A knee scooter is what?

Those who are unable to bear weight on their foot or ankle due to surgery, an injury, or a wound have a variety of options. The Knee Scooter is one of these alternatives. These can offer greater movement, stability, and comfort as compared to traditional underarm crutches. They are also known as Knee Walkers or Roll About after the name of the original manufacturer.


The patient kneels on a cushioned platform that is the same for all Knee Scooters, offloading all of their weight from the damaged foot or ankle. The patient’s mobility is provided by the wheeled scooter, which is propelled by the opposing leg. Knee scooters fold up for small storage, and the majority of them may be transported on commercial aircraft or in the trunk or back seat of a car.

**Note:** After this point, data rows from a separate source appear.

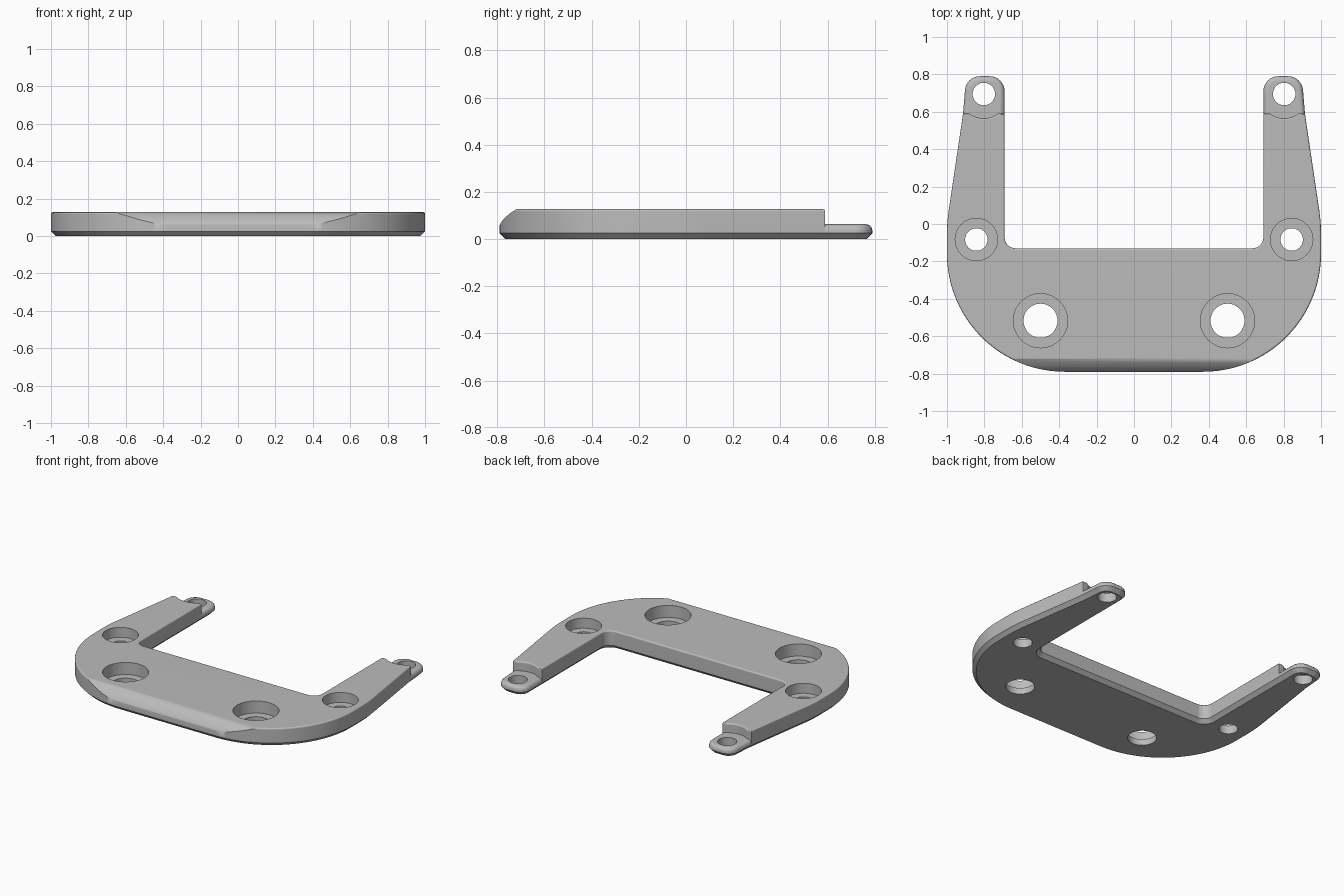
import bpy, bmesh
from math import sin, cos, pi, radians
from mathutils import Vector

cube = bpy.data.objects.get("Cube")
if cube:
    bpy.data.objects.remove(cube, do_unlink=True)

grey = bpy.data.materials.new("light grey")
grey.use_nodes = True
colour = (0.5, 0.5, 0.5, 1)
grey.diffuse_color = colour
grey.node_tree.nodes["Principled BSDF"].inputs["Base Color"].default_value = colour


def arc(cx, cy, r, start, end, steps):
    angles = [radians(start + (end - start) * i / steps) for i in range(steps + 1)]
    return [(cx + r * cos(a), cy + r * sin(a)) for a in angles]


def inset(points, d):
    """Move a counter-clockwise outline inwards with mitred corners."""
    out = []
    for i, p in enumerate(points):
        p, a, b = Vector(p), Vector(points[i - 1]), Vector(points[(i + 1) % len(points)])
        e, f = (p - a).normalized(), (b - p).normalized()
        n, m = Vector((-e.y, e.x)), Vector((-f.y, f.x))
        out.append(p + (n + m) * d / (1 + n.dot(m)))
    return out


def make_object(name, bm):
    bmesh.ops.recalc_face_normals(bm, faces=bm.faces)
    mesh = bpy.data.meshes.new(name)
    bm.to_mesh(mesh)
    bm.free()
    mesh.materials.append(grey)
    obj = bpy.data.objects.new(name, mesh)
    bpy.context.collection.objects.link(obj)
    return obj


def loft(name, rings):
    """Join rings of 3D points and cap both ends."""
    bm = bmesh.new()
    loops = [[bm.verts.new(p) for p in ring] for ring in rings]
    for low, high in zip(loops, loops[1:]):
        for i in range(len(low)):
            bm.faces.new((low[i - 1], low[i], high[i], high[i - 1]))
    bm.faces.new(loops[0])
    bm.faces.new(loops[-1])
    return make_object(name, bm)


def plate(name, outline, top, rounding, chamfer=0.025):
    """Slab with a chamfered underside and a rounded top edge."""
    levels = [(0, chamfer), (chamfer, 0)]
    for i in range(4):
        a = i * pi / 6
        levels.append((top - rounding * (1 - sin(a)), rounding * (1 - cos(a))))
    return loft(name, [[(p[0], p[1], z) for p in inset(outline, d)] for z, d in levels])


def cut(obj, cutter):
    cutter.hide_render = True
    mod = obj.modifiers.new("cut", 'BOOLEAN')
    mod.operation, mod.solver, mod.object = 'DIFFERENCE', 'EXACT', cutter
    bpy.context.view_layer.objects.active = obj
    bpy.ops.object.modifier_apply(modifier=mod.name)
    bpy.data.objects.remove(cutter, do_unlink=True)


def drill(obj, x, y, r, floor=-0.1):
    circle = arc(x, y, r, 0, 352.5, 47)
    cut(obj, loft("hole_cutter", [[(*p, z) for p in circle] for z in (floor, 0.3)]))


def finish(obj):
    bpy.ops.object.select_all(action='DESELECT')
    obj.select_set(True)
    bpy.context.view_layer.objects.active = obj
    bpy.ops.object.shade_smooth_by_angle(angle=radians(35))
    mod = obj.modifiers.new("weighted normals", 'WEIGHTED_NORMAL')
    mod.keep_sharp = True


# Main U-shaped bracket: half outline, mirrored
half = arc(0.37, -0.16, 0.63, -90, 0, 24)
half += [(1.0, -0.05), (0.998, 0.01), (0.991, 0.07), (0.914, 0.59)]
half += arc(0.803, 0.695, 0.13, -54, -126, 10)
half += [(0.692, 0.59)]
half += arc(0.632, -0.07, 0.06, 0, -90, 8)
bracket = plate("bracket", half + [(-x, y) for x, y in reversed(half)], 0.127, 0.01)

# Rounded slope along the front edge
slope = [(-0.8, 0.04), (-0.787, 0.066), (-0.777, 0.08), (-0.763, 0.095),
         (-0.745, 0.11), (-0.715, 0.13), (-0.7, 0.2), (-0.9, 0.2), (-0.9, 0.04)]
cut(bracket, loft("slope_cutter", [[(x, y, z) for y, z in slope] for x in (-1.2, 1.2)]))

# Counterbored screw holes, and thin end tabs
tab_half = [(0.692, 0.5), (0.927, 0.5), (0.914, 0.59)]
tab_half += arc(0.824, 0.71, 0.08, 5, 90, 8) + arc(0.772, 0.71, 0.08, 90, 180, 8)
for side, label in ((1, "left"), (-1, "right")):
    for x, y, r, wide, floor in ((0.5, -0.517, 0.091, 0.145, 0.043),
                                 (0.843, -0.083, 0.06, 0.113, 0.058)):
        drill(bracket, side * x, y, wide, floor)
        drill(bracket, side * x, y, r)
    outline = tab_half if side > 0 else [(-x, y) for x, y in reversed(tab_half)]
    tab = plate(label + "_tab", outline, 0.063, 0.025)
    drill(tab, side * 0.803, 0.695, 0.06)
    finish(tab)
finish(bracket)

The knee scooter can be used both inside and outside, although stair use is not recommended.

Design variations

These tools, including turning, knee pads, and wheels, have seen numerous improvements in the last ten years.


Early models could not be turned, thus the patient had to lift the front wheels to change lanes. This could result in falls and calls for upper body strength and coordination. More manoeuvrable turning designs offer stability while preserving stability.

Padded knees:

The original units had a permanent, single-piece, padded bench. Newer systems contain movable pads that can hold surgical dressings, fracture boots, and casts.


Little bumps like those encountered at a door threshold or a fissure in the sidewalk are accommodated by larger wheels. Avoid using wheels with a tiny diameter, especially caster wheels like those on a grocery cart.

Who Might Profit

Patients who are unable to bear weight on their foot or ankle now have another choice besides crutches thanks to the Knee Scooter. On the side of the affected foot or ankle, users must be able to kneel comfortably. Knee scooters still demand basic balance and some level of physical effort, but they are less physically stressful on the upper body than traditional crutches. If the patient lacks these skills, a wheelchair, seated scooter, or propelled scooter may be the best option.

Insurance Protection

To find out if a Knee Scooter is a covered benefit, it is essential to contact your specific provider as each insurer and policy are different. HCPC Code E0118: Crutch alternative with or without wheels is the designation for Knee Scooters.

What to Buy

Some neighbourhood pharmacies and shops selling durable medical equipment have knee scooters. They are also widely accessible through specialized internet vendors who provide them at affordable prices and transport them right to your house, place of business, or hospital room. On websites like Craigslist, eBay, and others, used units can also be discovered.


New knee scooters can cost anywhere from $300 and $800, depending on the manufacturer and type. For individuals who have not been bearing weight for less than three months, renting can be an option. Rental fees range from $100 to $320 per month and $35 to $80 per week. Some vendors want a deposit that can equal the entire buying price. For some, delivery and/or pickup are extra. Make sure you are aware of all associated charges as well as the return policy in case the unit does not match your demands. Within three days, you should be able to determine this.